The brother of America's 43rd President George W. Bush recently announced that he would "actively explore the possibility of running for President of the United States".
The excitement surrounding this non-announcement set US commentators pens alight judging his record and chances of victory against likely Democratic nominee Hillary Clinton.
Bush's exit from Barclays is the first in what could be a series of reforms to his business affairs that would be necessary for his candidacy. Mitt Romney faced a barrage of criticism from opponents for his business interests with Bain Capital.
Intimate connections with business and finance could leave Bush's campaign open to the same sort of attacks, according to Bloomberg's Joshua Green.
However, Bush sought to head-off some of this criticism, telling a Florida TV station:
I think Mitt probably didn’t defend an incredible success story, but that’s totally his deal.
We’re creating jobs, we’re expanding business. I’m not ashamed of that at all. I think that practical experience is something that might be useful in Washington, DC.
The Republican establishment would dearly love to see Bush run and counter some of the party's more conservative and libertarian insurgents such as Senators Ted Cruz and Rand Paul.
Most Republican operatives had assumed Bush would not run for the nomination given his lack of campaigning activity and fund raising.
The race for the GOP nomination is set to be one of the most competitive yet with the number of likely candidates going into double digits. Bush could be an attractive prospect with a fiscally conservative record as governor of Florida, but his positions on immigration and education put him on the more liberal wing of the party.

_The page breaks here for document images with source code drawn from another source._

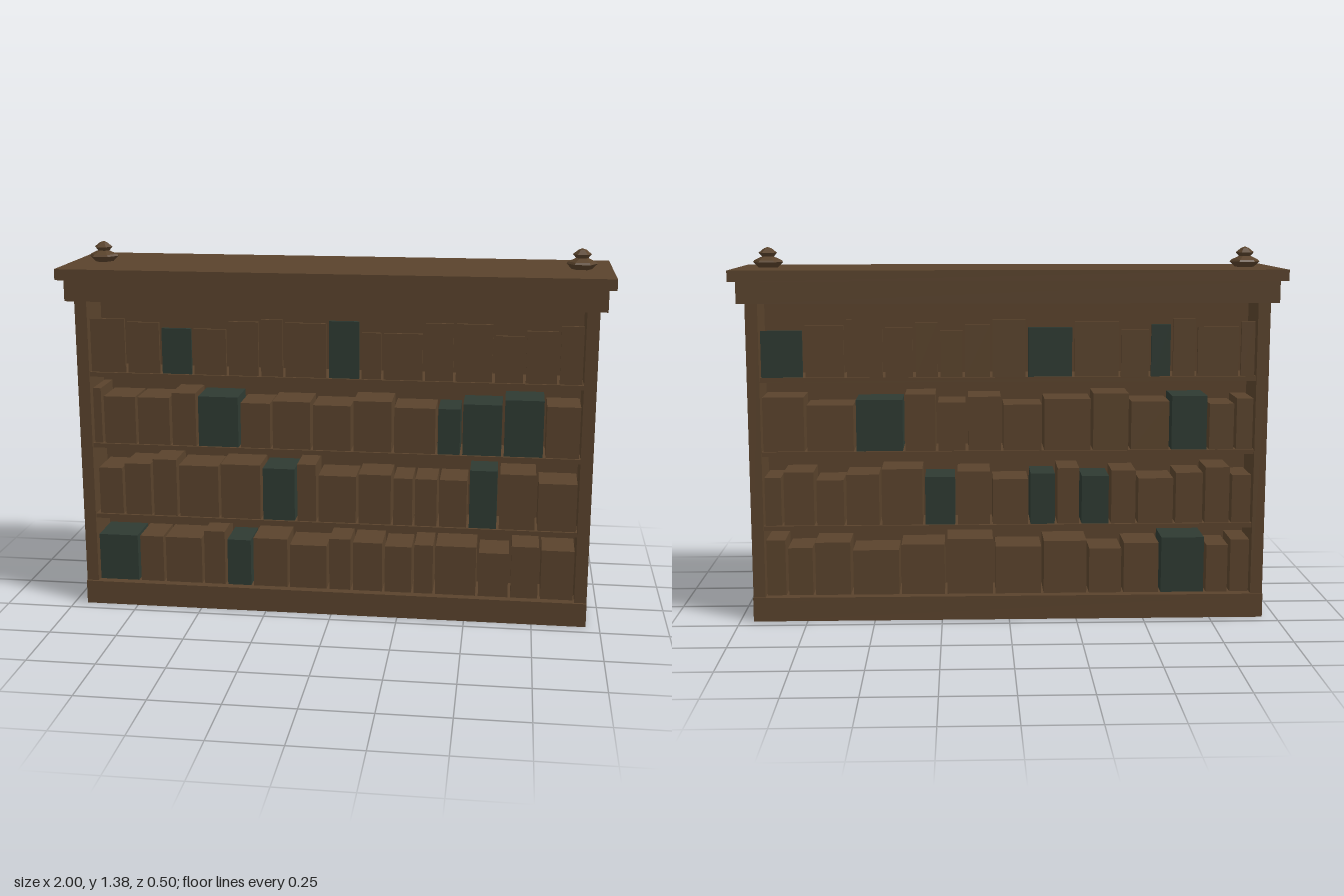
import * as THREE from 'three';

const wood = new THREE.MeshStandardMaterial({ color: 0x5a432c });
wood.name = 'brown wood';
const green = new THREE.MeshStandardMaterial({ color: 0x2e3a32 });
green.name = 'dark green cloth';

// Box given by its minimum and maximum on each axis
function slab(parent, name, [x0, x1], [y0, y1], [z0, z1], material = wood) {
  const mesh = new THREE.Mesh(new THREE.BoxGeometry(x1 - x0, y1 - y0, z1 - z0), material);
  mesh.position.set((x0 + x1) / 2, (y0 + y1) / 2, (z0 + z1) / 2);
  mesh.name = name;
  parent.add(mesh);
  return mesh;
}

// Rows from top to bottom: left edge of each book and its height, in hundredths
const frontRows = [
  { x: [-90, -76, -63, -51, -38, -26, -17, -1, 11, 19, 34, 45, 59, 70, 82],
    h: [20, 19, 17, 17, 20, 21, 20, 21, 17, 17, 21, 21, 17, 19, 21], green: [2, 7] },
  { x: [-90, -86, -73, -60, -50, -34, -22, -7, 8, 23, 39, 48, 63, 78],
    h: [21, 18, 18, 20, 19, 17, 18, 17, 19, 17, 17, 19, 21, 19], green: [4, 10, 11, 12] },
  { x: [-89, -79, -68, -58, -42, -26, -13, -5, 10, 23, 31, 40, 51, 62, 76],
    h: [18, 20, 22, 20, 21, 20, 22, 18, 19, 18, 18, 18, 22, 21, 18], green: [5, 12] },
  { x: [-90, -74, -64, -49, -40, -30, -16, -1, 8, 20, 31, 39, 55, 67, 78],
    h: [18, 18, 18, 21, 18, 19, 17, 20, 19, 18, 19, 19, 17, 20, 19], green: [0, 4] },
];
const backRows = [
  { x: [-90, -74, -59, -45, -34, -25, -16, -6, 7, 24, 41, 52, 60, 69, 85], green: [0, 8, 11] },
  { x: [-90, -74, -56, -38, -26, -15, -2, 13, 31, 45, 60, 74, 84], green: [2, 10] },
  { x: [-90, -83, -71, -60, -47, -31, -19, -6, 8, 18, 27, 38, 48, 62, 73, 83], green: [5, 8, 10] },
  { x: [-90, -82, -72, -58, -40, -23, -5, 13, 30, 43, 57, 74, 83], green: [10] },
];
const shelfTops = [0.909, 0.636, 0.358, 0.092];

function makeBooks(rows, name) {
  const group = new THREE.Group();
  group.name = name;
  rows.forEach((row, r) => {
    row.x.forEach((start, i) => {
      const end = row.x[i + 1] ?? 91;
      const height = row.h ? row.h[i] : 17 + ((i * 7 + r * 3) % 5);
      // The top row holds shallow spines only
      const back = r === 0 ? 0.16 : 0.02;
      slab(group, 'book', [start / 100, end / 100 - 0.01],
        [shelfTops[r], shelfTops[r] + height / 100], [back, 0.172],
        row.green.includes(i) ? green : wood);
    });
  });
  return group;
}

function makeFinial(x) {
  const profile = [[0.036, 0], [0.056, 0.02], [0.05, 0.027], [0.022, 0.04],
    [0.034, 0.054], [0.014, 0.07], [0, 0.075]].map(([a, b]) => new THREE.Vector2(a, b));
  const geometry = new THREE.LatheGeometry(profile, 6).toNonIndexed();
  geometry.computeVertexNormals();
  const mesh = new THREE.Mesh(geometry, wood);
  mesh.rotation.y = Math.PI / 6;
  mesh.position.set(x, 1.3, 0);
  mesh.name = 'finial';
  return mesh;
}

export function createModel() {
  const model = new THREE.Group();
  model.name = 'doubleSidedBookcase';

  // Cornice
  slab(model, 'topBoard', [-1, 1], [1.26, 1.3], [-0.25, 0.25]);
  slab(model, 'frieze', [-0.975, 0.975], [1.18, 1.26], [-0.225, 0.225]);

  // Carcass
  slab(model, 'leftSide', [0.905, 0.95], [0.085, 1.18], [-0.19, 0.19]);
  slab(model, 'rightSide', [-0.95, -0.905], [0.085, 1.18], [-0.19, 0.19]);
  slab(model, 'middlePanel', [-0.905, 0.905], [0.085, 1.18], [-0.015, 0.015]);
  for (const y of shelfTops.slice(0, 3)) {
    slab(model, 'shelf', [-0.905, 0.905], [y - 0.017, y], [-0.182, 0.182]);
  }

  // Hollow plinth, open underneath
  slab(model, 'bottomShelf', [-0.95, 0.95], [0.08, 0.09], [-0.2, 0.2]);
  for (const s of [-1, 1]) {
    slab(model, 'plinthBoard', [-0.95, 0.95], [0, 0.08], s > 0 ? [0.195, 0.2] : [-0.2, -0.195]);
    slab(model, 'plinthEnd', s > 0 ? [0.945, 0.95] : [-0.95, -0.945], [0, 0.08], [-0.195, 0.195]);
  }

  // Panels on one end
  for (const y of [[0.18, 0.575], [0.655, 1.08]]) {
    slab(model, 'endPanel', [-0.954, -0.949], y, [-0.13, 0.13]);
  }

  // Books on both faces
  model.add(makeBooks(frontRows, 'frontBooks'));
  const backBooks = makeBooks(backRows, 'backBooks');
  backBooks.rotation.y = Math.PI;
  model.add(backBooks);

  for (const s of [-1, 1]) model.add(makeFinial(s * 0.888));
  return model;
}
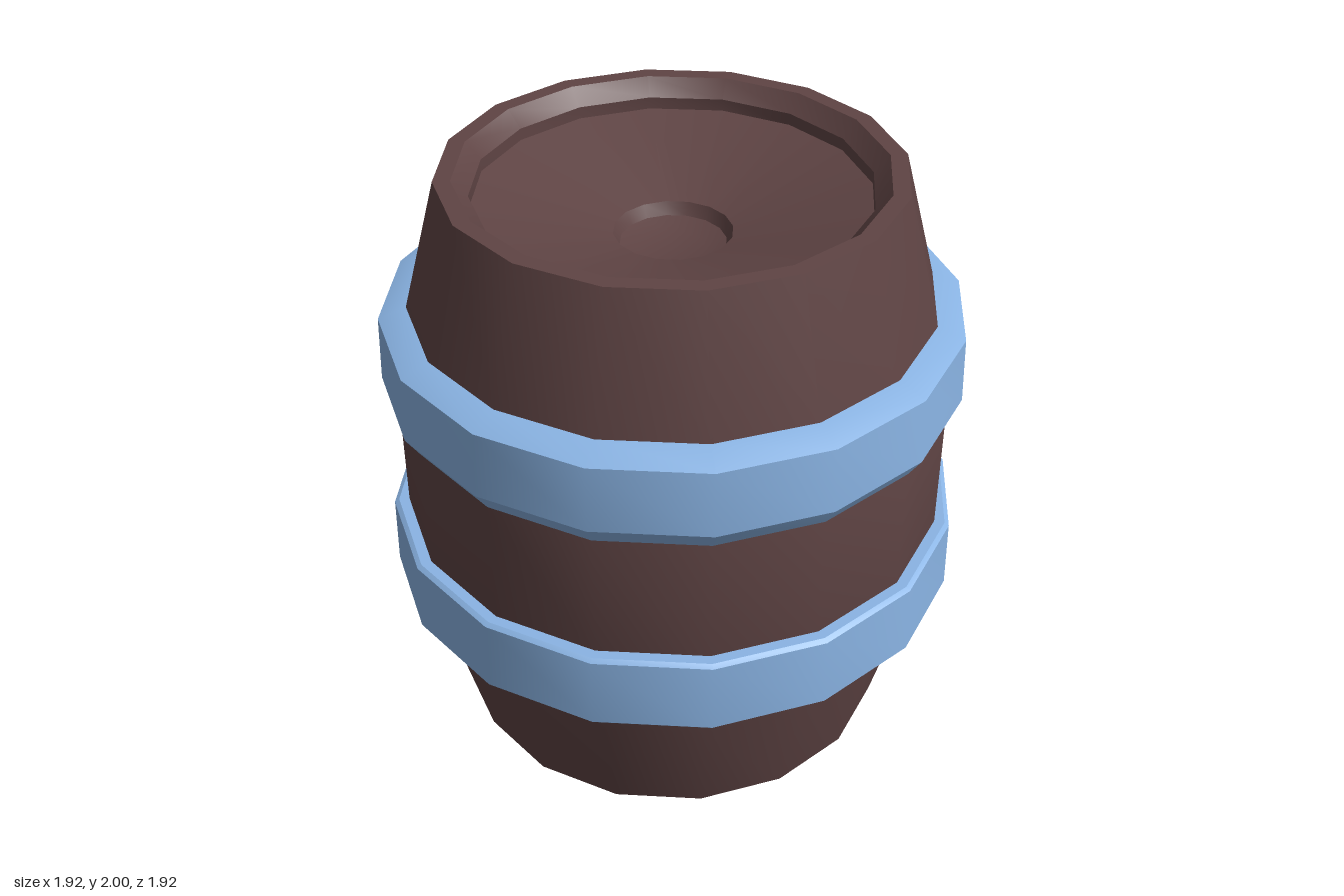
import * as THREE from 'three';
import { toCreasedNormals } from 'three/addons/utils/BufferGeometryUtils.js';

const SIDES = 16;

// Revolves a [radius, height] profile, keeping strong edges sharp
function turned(name, profile, color) {
  const points = profile.map(([r, y]) => new THREE.Vector2(r, y));
  const geometry = toCreasedNormals(new THREE.LatheGeometry(points, SIDES), 0.5);
  const mesh = new THREE.Mesh(geometry, new THREE.MeshStandardMaterial({ color }));
  mesh.name = name;
  return mesh;
}

export function createModel() {
  const group = new THREE.Group();
  group.name = 'barrel';
  const wood = 0x5f4444;
  const metal = 0x8ab4e4;

  // Body: recessed base, bulging staves, rim, dished lid with a central hollow
  group.add(turned('barrelBody', [
    [0, 0.08], [0.6, 0.08], [0.6, 0],
    [0.735, 0], [0.845, 0.42], [0.905, 0.78],
    [0.905, 1.24], [0.85, 1.57], [0.735, 2],
    [0.68, 2], [0.63, 1.945], [0.63, 1.905],
    [0.19, 1.785], [0.17, 1.745], [0.1, 1.725], [0, 1.725],
  ], wood));

  // Hoops: closed bands with chamfered edges, sunk into the staves
  group.add(turned('lowerHoop', [
    [0.82, 0.515], [0.915, 0.515], [0.96, 0.56], [0.955, 0.8],
    [0.94, 0.81], [0.82, 0.81], [0.82, 0.515],
  ], metal));
  group.add(turned('upperHoop', [
    [0.82, 1.235], [0.9, 1.235], [0.95, 1.31], [0.942, 1.53],
    [0.85, 1.567], [0.82, 1.567], [0.82, 1.235],
  ], metal));

  return group;
}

In a recent ABC poll Bush was the front runner for the nomination on 14 per cent, followed by congressman Paul Ryan on 11 per cent and Kentucky Senator Rand Paul, who polled 10 per cent. However, these early polls owe more to name recognition than voting intention and the race remains wide open.